Exercise description: Work out how many lines in the entries contain the string "swept", and give nothing but that number.

Data to process:

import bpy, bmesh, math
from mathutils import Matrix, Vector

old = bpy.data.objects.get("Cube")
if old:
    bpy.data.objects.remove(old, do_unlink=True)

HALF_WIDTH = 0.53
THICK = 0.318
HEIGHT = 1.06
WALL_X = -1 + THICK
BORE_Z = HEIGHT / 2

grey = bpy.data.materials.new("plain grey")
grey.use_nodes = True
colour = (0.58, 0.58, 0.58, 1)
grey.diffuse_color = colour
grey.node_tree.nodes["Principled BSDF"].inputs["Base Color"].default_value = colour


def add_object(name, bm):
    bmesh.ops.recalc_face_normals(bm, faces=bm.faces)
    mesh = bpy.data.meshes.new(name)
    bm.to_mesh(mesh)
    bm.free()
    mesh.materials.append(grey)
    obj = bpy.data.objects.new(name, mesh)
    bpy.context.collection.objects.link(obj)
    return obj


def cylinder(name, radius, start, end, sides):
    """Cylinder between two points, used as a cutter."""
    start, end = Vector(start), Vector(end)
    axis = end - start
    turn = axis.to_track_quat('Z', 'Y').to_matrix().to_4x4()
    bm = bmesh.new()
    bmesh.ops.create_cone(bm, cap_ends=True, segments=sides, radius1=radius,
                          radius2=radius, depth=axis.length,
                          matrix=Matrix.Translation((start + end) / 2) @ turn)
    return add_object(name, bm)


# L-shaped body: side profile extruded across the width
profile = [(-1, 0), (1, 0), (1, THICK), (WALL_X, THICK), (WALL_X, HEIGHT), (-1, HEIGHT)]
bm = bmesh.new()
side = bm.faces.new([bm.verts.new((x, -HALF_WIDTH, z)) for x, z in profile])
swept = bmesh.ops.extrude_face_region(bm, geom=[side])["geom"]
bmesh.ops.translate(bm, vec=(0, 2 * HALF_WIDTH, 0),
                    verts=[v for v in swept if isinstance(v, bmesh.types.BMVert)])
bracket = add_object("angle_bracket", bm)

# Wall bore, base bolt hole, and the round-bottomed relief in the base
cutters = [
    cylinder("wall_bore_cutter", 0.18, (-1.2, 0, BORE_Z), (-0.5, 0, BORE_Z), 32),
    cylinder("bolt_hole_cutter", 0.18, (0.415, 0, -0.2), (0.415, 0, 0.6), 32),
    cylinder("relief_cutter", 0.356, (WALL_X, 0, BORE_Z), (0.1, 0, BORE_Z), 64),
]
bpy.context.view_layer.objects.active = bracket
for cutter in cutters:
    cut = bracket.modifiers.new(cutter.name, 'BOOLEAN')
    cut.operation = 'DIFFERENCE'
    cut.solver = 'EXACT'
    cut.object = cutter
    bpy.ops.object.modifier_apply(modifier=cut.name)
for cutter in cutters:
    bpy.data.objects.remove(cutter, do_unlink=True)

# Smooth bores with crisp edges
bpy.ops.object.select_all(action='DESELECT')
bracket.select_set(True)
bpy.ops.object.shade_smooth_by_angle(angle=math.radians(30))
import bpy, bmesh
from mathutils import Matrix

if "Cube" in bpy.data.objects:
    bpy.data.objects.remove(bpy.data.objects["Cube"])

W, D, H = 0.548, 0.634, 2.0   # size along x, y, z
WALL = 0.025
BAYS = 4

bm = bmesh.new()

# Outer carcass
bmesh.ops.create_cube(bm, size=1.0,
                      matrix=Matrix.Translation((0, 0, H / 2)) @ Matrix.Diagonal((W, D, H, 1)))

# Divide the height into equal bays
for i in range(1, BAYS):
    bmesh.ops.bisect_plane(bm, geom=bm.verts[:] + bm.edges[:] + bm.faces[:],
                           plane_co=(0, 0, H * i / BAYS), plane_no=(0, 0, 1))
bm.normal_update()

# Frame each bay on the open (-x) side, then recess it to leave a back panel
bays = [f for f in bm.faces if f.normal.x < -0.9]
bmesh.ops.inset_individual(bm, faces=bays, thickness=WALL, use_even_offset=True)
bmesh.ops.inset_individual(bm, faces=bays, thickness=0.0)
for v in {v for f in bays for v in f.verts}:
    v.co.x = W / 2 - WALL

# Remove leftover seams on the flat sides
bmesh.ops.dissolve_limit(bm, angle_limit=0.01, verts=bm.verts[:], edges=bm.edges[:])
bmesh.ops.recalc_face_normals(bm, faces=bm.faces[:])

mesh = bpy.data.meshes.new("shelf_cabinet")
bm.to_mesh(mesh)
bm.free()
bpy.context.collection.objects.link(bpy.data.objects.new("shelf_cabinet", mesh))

Your response: 2